“Any suggestion of a correlation between the leader of a certain nation and the homicidal gangsters we depict is something that the management must strictly disavow”
There’s something special in the timelessness of some pieces of theatre, their themes and arguments as relevant to audiences today as they were when they were written years, decades, even centuries ago. Brecht’s The Resistible Rise of Arturo Ui falls into the middle category, written in 1941 as an allegorical response to his nation’s fall to Nazism, and was magisterially revived at Chichester a few years back.
For their own new production, the Donmar Warehouse has turned to Bruce Norris (Clybourne Park, The Low Road) who doesn’t quite trust the material in the same way, updating it in the most heavy-handed of manners by directly substituting Trump for Hitler. It’s an arresting move and indubitably pertinent in the way in which it expounds on the exploitation of a particularly toxic brand of populist politics. Continue reading “Review: The Resistible Rise of Arturo Ui, Donmar Warehouse”
“Must a Christ perish in every age to save those that have no imagination”
This is Bernard Shaw’s Saint Joan but very much via Josie Rourke, as the medieval piety of the pre-show entertainment gives way to the uber-modernity of this interpretation with the opening flourish of a tablecloth being whipped away (more impressive than it sounds!). The gods being worshipped here are high finance and business as scenes are set in companies like Vaucouleur Commodities Brokerage and Dauphin Holdings, Evan Davies and Bloomberg news tickers give us regular updates and it is in the midst of all this that Gemma Arterton’s Joan arrives, the sole figure in period dress.
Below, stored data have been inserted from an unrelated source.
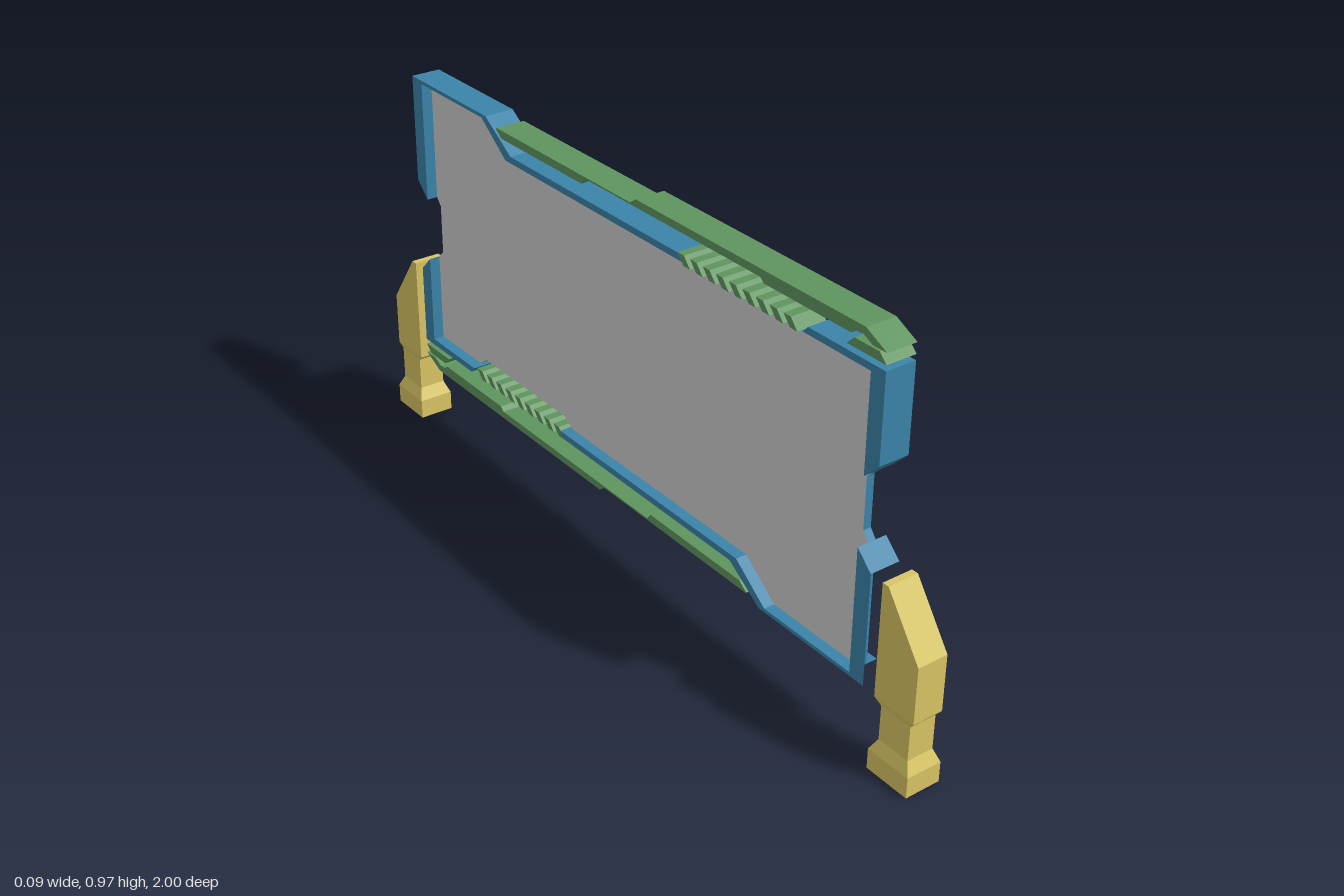
import * as THREE from 'three';

const MID = 1.155; // the panel repeats under a half turn: (z, y) -> (-z, MID - y)
const W = 0.0375;  // half width of frame and trim
const mat = (color, side = THREE.FrontSide) =>
  new THREE.MeshStandardMaterial({ color, side, flatShading: true });

// Extrude a (z, y) outline across x, centred on x = 0
function slab(points, half) {
  const shape = new THREE.Shape(points.map(([z, y]) => new THREE.Vector2(z, y)));
  return new THREE.ExtrudeGeometry(shape, { depth: 2 * half, bevelEnabled: false })
    .translate(0, 0, -half).rotateY(-Math.PI / 2);
}

// Half turn about the panel's centre
const turned = (geo) => geo.rotateX(Math.PI).translate(0, MID, 0);

function fromQuads(quads) {
  const pos = [];
  for (const [a, b, c, d] of quads) pos.push(...a, ...b, ...c, ...a, ...c, ...d);
  const geo = new THREE.BufferGeometry();
  geo.setAttribute('position', new THREE.Float32BufferAttribute(pos, 3));
  geo.computeVertexNormals();
  return geo;
}

// Rail between an outer and an inner (z, y) line; segments in `open` lack their outer face
function rail(outer, inner, open = []) {
  const at = ([z, y], s) => [s * W, y, z];
  const quads = [];
  const n = outer.length - 1;
  for (let i = 0; i < n; i++) {
    const p = outer[i], q = outer[i + 1], r = inner[i + 1], s = inner[i];
    if (!open.includes(i)) quads.push([at(p, 1), at(q, 1), at(q, -1), at(p, -1)]);
    quads.push([at(s, -1), at(r, -1), at(r, 1), at(s, 1)]);
    quads.push([at(p, -1), at(q, -1), at(r, -1), at(s, -1)]);
    quads.push([at(s, 1), at(r, 1), at(q, 1), at(p, 1)]);
  }
  quads.push([at(outer[0], 1), at(outer[0], -1), at(inner[0], -1), at(inner[0], 1)]);
  quads.push([at(inner[n], 1), at(inner[n], -1), at(outer[n], -1), at(outer[n], 1)]);
  return fromQuads(quads);
}

// Hollow leg lofted through rectangles: y, inner z, outer z, half width
function legGeometry() {
  const rings = [
    [0, 0.883, 1, 0.045], [0.05, 0.883, 1, 0.045],
    [0.08, 0.9, 0.985, 0.034], [0.165, 0.9, 0.985, 0.034],
    [0.18, 0.883, 0.997, 0.0385], [0.318, 0.883, 0.997, 0.0385],
    [0.455, 0.883, 0.9, 0.0385],
  ].map(([y, z0, z1, w]) => [[-w, y, z1], [w, y, z1], [w, y, z0], [-w, y, z0]]);
  const quads = [];
  for (let i = 0; i < rings.length - 1; i++)
    for (let k = 0; k < 4; k++) {
      const m = (k + 1) % 4;
      quads.push([rings[i][k], rings[i][m], rings[i + 1][m], rings[i + 1][k]]);
    }
  quads.push(rings[rings.length - 1]);
  return fromQuads(quads);
}

export function createModel() {
  const model = new THREE.Group();
  const blue = mat(0x3a83a8), green = mat(0x5f945f);
  const yellow = mat(0xd6c464, THREE.DoubleSide), grey = mat(0xcccccc);

  const add = (name, geo, material, parent = model) => {
    const mesh = new THREE.Mesh(geo, material);
    mesh.name = name;
    parent.add(mesh);
    return mesh;
  };

  // Thin panel with side notches and recesses for the teeth
  const half = [
    [0.79, 0.64], [0.81, 0.66], [0.81, 0.889], [0.63, 0.889], [0.6, 0.868],
    [0.255, 0.868], [0.22, 0.889], [-0.437, 0.889], [-0.535, 0.963],
    [-0.806, 0.963], [-0.806, 0.66], [-0.79, 0.64],
  ];
  const outline = [...half, ...half.map(([z, y]) => [-z, MID - y])];
  add('panel', slab(outline, 0.01), [grey, blue]);

  // Frame rails, upper pair and lower pair
  const cornerOut = [[0.81, 0.66], [0.85, 0.7], [0.85, 0.905], [0.63, 0.905]];
  const cornerIn = [[0.81, 0.66], [0.81, 0.68], [0.81, 0.889], [0.615, 0.889]];
  const longOut = [[0.22, 0.905], [-0.415, 0.905], [-0.517, 0.972],
    [-0.848, 0.972], [-0.848, 0.7], [-0.806, 0.66]];
  const longIn = [[0.235, 0.889], [-0.437, 0.889], [-0.535, 0.963],
    [-0.806, 0.963], [-0.806, 0.68], [-0.806, 0.66]];
  const frame = new THREE.Group();
  frame.name = 'frame';
  model.add(frame);
  add('upperCornerRail', rail(cornerOut, cornerIn), blue, frame);
  add('upperLongRail', rail(longOut, longIn), blue, frame);
  add('lowerCornerRail', turned(rail(cornerOut, cornerIn, [1])), blue, frame);
  add('lowerLongRail', turned(rail(longOut, longIn, [2, 3])), blue, frame);

  // Layered trim strips and slanted teeth along both long edges
  const trims = {
    trimCap: [[0.79, 0.972], [0.07, 0.972], [0.05, 0.957], [0.78, 0.957],
      [0.81, 0.943], [0.85, 0.943]],
    trimEnd: [[0.83, 0.938], [0.76, 0.938], [0.74, 0.918], [0.85, 0.918]],
    trimMiddle: [[0.77, 0.957], [0.48, 0.957], [0.495, 0.944], [0.75, 0.944]],
    trimPlate: [[0.78, 0.958], [-0.47, 0.958], [-0.47, 0.954], [0.78, 0.954]],
    trimBack: [[-0.115, 0.956], [-0.475, 0.956], [-0.45, 0.938], [-0.13, 0.938]],
  };
  for (const edge of ['upper', 'lower']) {
    const group = new THREE.Group();
    group.name = edge + 'Trim';
    model.add(group);
    const place = (geo) => (edge === 'lower' ? turned(geo) : geo);
    for (const [name, pts] of Object.entries(trims))
      add(name, place(slab(pts, W)), green, group);
    for (let i = 0; i < 9; i++) {
      const z = 0.6 - i * 0.0425;
      const tooth = [[z, 0.882], [z - 0.022, 0.882], [z - 0.043, 0.906], [z - 0.021, 0.906]];
      add('tooth', place(slab(tooth, W)), green, group);
    }
  }

  // Front and back legs
  add('frontLeg', legGeometry(), yellow);
  add('backLeg', legGeometry().rotateY(Math.PI), yellow);

  return model;
}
Dealing with an amusing take on the egg crisis of the first scene, and using Skype to correctly identify Fisayo Akinade’s spoiled manchild heir of a Dauphin in the next, the modern take is clever but there’s a strange tension that never quite resolves. The text has been cut but not completely modernised, so talk of battles and forts sit alongside the rise and fall of stocks and shares and it doesn’t settle into an interpretation that didn’t leave me going ‘you what now’ until it starts to play the drama straight as in the English plot to bring about the downfall of the woman uniting the French against them. Continue reading “Review: Saint Joan, Donmar Warehouse”
“This isn’t conversation. It’s just you telling me about your dick”
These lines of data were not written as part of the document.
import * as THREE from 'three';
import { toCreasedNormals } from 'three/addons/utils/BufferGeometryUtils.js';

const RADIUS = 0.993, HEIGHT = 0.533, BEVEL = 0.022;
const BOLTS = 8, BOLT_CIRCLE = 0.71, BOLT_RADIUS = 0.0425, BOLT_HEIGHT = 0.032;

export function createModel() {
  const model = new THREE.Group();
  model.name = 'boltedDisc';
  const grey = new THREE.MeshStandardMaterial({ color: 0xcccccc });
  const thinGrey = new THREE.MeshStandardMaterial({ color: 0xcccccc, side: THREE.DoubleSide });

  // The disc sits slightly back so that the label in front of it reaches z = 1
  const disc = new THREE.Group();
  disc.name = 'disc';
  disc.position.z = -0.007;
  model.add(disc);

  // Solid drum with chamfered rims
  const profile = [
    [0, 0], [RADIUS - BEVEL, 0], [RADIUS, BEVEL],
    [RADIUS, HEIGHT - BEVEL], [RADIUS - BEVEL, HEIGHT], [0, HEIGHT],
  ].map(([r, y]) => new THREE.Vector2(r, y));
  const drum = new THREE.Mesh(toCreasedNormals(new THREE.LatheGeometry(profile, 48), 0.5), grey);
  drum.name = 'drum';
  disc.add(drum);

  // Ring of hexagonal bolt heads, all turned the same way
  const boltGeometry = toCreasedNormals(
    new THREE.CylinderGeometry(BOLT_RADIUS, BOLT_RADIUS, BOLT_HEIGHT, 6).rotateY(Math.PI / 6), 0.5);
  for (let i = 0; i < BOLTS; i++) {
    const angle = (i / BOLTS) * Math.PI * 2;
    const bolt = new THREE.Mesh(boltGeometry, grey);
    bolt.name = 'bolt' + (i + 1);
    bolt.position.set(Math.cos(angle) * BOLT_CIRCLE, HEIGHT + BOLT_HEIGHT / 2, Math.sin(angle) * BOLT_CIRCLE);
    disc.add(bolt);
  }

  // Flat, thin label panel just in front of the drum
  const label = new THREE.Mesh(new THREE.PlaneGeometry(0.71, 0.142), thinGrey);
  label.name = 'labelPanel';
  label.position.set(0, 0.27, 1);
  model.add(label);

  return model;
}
Paul Miller’s reign at the Orange Tree looked to be an interesting one from the moment he announced his debut season as Artistic Director, mixing the classic revivals for which the Richmond venue has long been known with a more cutting edge approach to its new writing policy, inviting new directors too to open up the theatre to new eyes. But not even he can have anticipated the veritable Twitterstorm of good publicity that flew up among online reviewers when Alistair McDowell’s Pomona opened last month.
Continue reading “Review: Pomona, Orange Tree Theatre”
Mother Courage and her Children sees Fiona Shaw and Deborah Warner reunited once again at the National Theatre as part of the Travelex £10 season. Brecht’s play of a woman who is determined to make a profit from the war that surrounds her, even as that same war takes her children from her one by one, has been freshly translated by Tony Kushner and Warner has utilised the vast space of the Olivier to great effect to create something quite unique.
It is a fairly lengthy beast, the first half alone is two hours long, but neither I nor my companion felt that it dragged at all, I found the songs kept it quite pacey, and felt much the same during the second half (a mere hour long). There wasn’t that high a level of dropout after the interval which was quite nice to see and there was a strong reception for the players at the end. Much has been made of the introduction of Duke Special and his band but I have to say I thought by and large it worked. Personally, I was not as keen on the rockier numbers, despite Shaw gamely rocking out, but was genuinely moved by some of the slower numbers, especially when he was duetting with other characters. Continue reading “Review: Mother Courage and her Children, National”